In a world where the loan originator typically isn’t the loan servicer, and the loan servicer doesn’t actually own the home loan, it’s harder to make the argument that sticking with your current lender gives you much of an advantage when you refinance. Is your current company your loan servicer, or was it just the loan originator?
Often, your originating lender or loan servicer won’t offer the best loan rate but may be able to offer you lower closing costs because of the existing relationship. You have to compare the loans to decide which is likely to provide you with the lowest total interest expense and closing costs. Bankrate’s refinancing calculators can help you compare the offers. The U.S. Department of Housing and Urban Development also has a pamphlet, “Looking for the Best Mortgage,” that has a “Mortgage Shopping Worksheet,” which can help when comparing loans.
The other thing to be cautious about in comparison shopping for a new home loan is that you don’t want it to negatively impact your credit score. Don’t string out the credit application process. If you apply with several lenders in a short period of time, say two weeks, then it’s obvious that you’re comparison shopping. Do it over a month’s time, and your credit score is likely to take a bigger hit because of the multiple refinance loan applications.
Original article here.
- Money Matters: Should You Refinance? (kake.com)

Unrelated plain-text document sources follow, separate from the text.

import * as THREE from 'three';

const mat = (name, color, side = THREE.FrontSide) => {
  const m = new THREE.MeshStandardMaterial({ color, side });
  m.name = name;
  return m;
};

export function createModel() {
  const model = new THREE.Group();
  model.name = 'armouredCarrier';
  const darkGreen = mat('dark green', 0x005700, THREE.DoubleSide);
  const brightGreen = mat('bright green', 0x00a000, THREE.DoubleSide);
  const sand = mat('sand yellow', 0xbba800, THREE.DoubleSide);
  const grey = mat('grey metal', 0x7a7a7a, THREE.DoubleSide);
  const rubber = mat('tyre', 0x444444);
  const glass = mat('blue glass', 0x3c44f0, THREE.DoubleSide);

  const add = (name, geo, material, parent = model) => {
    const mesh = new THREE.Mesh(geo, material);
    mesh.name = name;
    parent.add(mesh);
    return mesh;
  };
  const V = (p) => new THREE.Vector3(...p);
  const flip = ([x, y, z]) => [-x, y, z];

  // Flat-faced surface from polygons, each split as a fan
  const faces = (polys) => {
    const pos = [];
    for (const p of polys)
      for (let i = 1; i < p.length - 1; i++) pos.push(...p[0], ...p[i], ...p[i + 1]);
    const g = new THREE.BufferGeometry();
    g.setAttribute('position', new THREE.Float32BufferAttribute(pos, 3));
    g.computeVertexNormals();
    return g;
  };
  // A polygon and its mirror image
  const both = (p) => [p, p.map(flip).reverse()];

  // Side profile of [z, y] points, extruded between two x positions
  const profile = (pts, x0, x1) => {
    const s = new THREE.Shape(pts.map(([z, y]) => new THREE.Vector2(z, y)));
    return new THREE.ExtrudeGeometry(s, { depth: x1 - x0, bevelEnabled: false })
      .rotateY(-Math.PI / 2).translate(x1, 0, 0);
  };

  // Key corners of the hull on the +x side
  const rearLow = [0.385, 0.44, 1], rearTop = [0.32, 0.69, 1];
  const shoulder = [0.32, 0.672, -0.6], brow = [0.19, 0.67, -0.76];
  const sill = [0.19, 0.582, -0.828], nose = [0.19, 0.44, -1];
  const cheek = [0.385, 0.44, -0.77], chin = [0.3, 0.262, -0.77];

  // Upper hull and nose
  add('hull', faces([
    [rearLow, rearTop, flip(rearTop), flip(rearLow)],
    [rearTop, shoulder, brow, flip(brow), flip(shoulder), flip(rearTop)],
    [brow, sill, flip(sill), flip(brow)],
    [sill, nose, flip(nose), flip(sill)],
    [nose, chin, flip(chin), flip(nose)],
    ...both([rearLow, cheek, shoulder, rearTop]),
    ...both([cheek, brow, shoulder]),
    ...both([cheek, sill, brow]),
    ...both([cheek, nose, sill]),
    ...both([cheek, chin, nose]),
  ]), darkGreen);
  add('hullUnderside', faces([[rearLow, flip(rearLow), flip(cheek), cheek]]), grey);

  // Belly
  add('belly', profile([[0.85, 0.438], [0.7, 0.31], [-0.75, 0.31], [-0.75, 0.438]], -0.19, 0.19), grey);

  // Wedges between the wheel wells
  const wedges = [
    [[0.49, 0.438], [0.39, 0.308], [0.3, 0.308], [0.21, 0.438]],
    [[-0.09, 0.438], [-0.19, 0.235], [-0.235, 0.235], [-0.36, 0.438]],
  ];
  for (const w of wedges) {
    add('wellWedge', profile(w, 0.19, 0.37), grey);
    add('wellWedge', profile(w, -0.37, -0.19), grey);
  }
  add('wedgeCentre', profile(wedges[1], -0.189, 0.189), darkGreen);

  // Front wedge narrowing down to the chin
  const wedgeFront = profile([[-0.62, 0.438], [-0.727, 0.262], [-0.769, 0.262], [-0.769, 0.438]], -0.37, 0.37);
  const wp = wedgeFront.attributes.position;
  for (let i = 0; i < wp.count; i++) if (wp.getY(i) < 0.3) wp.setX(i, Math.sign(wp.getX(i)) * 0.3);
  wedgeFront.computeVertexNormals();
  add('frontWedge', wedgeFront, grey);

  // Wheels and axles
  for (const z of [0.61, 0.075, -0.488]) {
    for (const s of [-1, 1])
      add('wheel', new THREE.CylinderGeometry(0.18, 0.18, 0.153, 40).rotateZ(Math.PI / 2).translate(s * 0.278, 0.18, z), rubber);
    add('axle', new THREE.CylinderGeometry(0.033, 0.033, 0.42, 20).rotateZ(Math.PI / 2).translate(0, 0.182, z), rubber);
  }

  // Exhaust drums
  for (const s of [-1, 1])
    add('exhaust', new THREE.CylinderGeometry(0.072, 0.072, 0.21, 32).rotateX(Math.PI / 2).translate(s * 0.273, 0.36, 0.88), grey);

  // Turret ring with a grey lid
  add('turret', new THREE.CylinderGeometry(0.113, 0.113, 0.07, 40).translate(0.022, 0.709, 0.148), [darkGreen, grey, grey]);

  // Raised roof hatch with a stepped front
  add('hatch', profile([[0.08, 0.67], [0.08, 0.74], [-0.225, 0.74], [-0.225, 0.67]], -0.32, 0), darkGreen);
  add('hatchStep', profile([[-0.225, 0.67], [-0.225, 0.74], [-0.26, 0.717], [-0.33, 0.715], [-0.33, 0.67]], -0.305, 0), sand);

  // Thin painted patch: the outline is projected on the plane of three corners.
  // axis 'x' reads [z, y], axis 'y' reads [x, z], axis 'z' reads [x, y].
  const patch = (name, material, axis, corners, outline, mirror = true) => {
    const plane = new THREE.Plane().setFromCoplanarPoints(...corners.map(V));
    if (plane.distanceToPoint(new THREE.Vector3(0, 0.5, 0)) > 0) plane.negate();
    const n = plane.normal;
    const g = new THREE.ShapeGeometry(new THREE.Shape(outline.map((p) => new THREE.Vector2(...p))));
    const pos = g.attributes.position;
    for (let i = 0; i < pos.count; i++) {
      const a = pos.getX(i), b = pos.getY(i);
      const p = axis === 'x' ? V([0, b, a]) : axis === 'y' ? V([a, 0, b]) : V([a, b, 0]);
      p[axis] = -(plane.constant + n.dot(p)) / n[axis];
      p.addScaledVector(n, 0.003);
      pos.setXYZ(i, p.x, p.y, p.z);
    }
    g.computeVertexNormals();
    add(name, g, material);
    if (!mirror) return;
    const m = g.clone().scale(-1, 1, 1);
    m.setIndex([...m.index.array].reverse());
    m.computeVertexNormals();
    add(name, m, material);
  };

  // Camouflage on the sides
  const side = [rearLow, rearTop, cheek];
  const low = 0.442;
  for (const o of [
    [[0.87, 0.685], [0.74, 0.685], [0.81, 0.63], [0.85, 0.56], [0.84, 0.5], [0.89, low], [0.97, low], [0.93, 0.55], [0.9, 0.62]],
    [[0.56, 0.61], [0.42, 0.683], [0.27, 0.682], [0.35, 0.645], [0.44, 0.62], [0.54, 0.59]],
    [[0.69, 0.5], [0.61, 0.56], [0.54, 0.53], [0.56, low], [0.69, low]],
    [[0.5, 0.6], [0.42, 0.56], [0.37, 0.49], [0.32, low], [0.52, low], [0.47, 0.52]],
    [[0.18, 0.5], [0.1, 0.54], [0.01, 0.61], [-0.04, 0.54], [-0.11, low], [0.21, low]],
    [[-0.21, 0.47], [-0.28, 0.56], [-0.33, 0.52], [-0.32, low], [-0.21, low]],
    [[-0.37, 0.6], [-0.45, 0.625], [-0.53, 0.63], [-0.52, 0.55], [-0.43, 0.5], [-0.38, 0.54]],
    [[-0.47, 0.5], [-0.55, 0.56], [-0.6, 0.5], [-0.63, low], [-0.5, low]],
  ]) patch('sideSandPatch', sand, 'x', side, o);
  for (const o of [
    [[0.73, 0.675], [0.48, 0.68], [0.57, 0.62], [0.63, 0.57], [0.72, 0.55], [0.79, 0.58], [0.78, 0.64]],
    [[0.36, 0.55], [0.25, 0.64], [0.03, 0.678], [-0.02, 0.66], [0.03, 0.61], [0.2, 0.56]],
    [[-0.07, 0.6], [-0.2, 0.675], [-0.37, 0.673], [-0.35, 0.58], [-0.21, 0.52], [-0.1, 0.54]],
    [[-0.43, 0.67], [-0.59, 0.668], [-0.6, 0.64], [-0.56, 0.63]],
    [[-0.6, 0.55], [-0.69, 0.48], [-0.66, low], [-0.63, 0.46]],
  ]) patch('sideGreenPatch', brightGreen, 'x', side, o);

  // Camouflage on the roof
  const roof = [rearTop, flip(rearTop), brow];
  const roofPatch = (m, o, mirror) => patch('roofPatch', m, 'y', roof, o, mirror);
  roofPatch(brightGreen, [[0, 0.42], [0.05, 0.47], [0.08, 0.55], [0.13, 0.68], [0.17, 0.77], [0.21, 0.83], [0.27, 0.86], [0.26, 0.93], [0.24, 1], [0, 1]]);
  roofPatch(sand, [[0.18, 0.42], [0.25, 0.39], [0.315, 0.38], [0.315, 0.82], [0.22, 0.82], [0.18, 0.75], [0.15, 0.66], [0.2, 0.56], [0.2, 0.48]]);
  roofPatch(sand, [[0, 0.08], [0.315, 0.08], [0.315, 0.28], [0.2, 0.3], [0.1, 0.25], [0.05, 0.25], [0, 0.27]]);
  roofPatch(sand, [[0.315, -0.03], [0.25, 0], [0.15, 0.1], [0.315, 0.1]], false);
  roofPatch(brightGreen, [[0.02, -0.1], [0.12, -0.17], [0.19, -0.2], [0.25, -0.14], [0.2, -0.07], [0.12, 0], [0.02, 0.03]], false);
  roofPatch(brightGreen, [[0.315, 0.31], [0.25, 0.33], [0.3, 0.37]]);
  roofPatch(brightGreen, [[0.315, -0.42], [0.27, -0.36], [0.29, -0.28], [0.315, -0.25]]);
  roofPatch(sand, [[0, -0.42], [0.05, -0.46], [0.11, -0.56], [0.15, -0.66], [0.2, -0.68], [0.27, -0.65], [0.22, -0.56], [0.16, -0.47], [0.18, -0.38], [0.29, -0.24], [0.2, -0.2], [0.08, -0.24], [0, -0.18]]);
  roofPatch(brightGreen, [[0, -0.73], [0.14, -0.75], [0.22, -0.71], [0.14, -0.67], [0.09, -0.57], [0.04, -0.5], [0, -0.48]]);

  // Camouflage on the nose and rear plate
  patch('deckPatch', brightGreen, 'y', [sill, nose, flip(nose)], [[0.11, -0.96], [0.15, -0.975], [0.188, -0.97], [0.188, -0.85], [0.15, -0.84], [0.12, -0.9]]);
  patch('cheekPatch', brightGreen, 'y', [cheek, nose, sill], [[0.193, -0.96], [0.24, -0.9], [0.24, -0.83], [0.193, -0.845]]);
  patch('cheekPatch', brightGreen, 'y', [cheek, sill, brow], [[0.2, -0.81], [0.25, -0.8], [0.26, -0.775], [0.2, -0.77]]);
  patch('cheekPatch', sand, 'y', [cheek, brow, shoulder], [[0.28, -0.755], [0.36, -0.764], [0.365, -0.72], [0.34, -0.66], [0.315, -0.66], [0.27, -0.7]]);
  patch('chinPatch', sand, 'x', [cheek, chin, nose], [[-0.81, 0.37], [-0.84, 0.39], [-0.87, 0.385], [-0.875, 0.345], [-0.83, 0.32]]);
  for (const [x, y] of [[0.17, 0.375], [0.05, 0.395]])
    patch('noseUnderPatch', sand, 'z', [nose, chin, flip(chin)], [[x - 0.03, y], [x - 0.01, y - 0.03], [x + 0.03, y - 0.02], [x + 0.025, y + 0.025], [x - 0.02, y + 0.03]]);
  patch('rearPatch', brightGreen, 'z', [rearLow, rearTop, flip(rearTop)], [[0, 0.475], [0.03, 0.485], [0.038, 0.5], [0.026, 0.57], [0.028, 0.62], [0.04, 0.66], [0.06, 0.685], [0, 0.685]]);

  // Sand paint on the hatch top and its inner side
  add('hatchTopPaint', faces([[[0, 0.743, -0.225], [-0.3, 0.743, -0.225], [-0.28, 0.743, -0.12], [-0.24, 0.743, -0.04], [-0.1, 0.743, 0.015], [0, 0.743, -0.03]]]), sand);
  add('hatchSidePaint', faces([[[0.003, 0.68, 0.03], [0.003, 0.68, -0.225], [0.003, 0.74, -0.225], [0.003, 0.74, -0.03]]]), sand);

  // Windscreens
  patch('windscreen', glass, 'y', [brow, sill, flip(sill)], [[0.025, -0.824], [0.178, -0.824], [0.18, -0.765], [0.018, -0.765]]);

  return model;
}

- The Purpose Of Cash Out Refinancing For Mortgage Owners (cashoutrefinancemortgage.wordpress.com)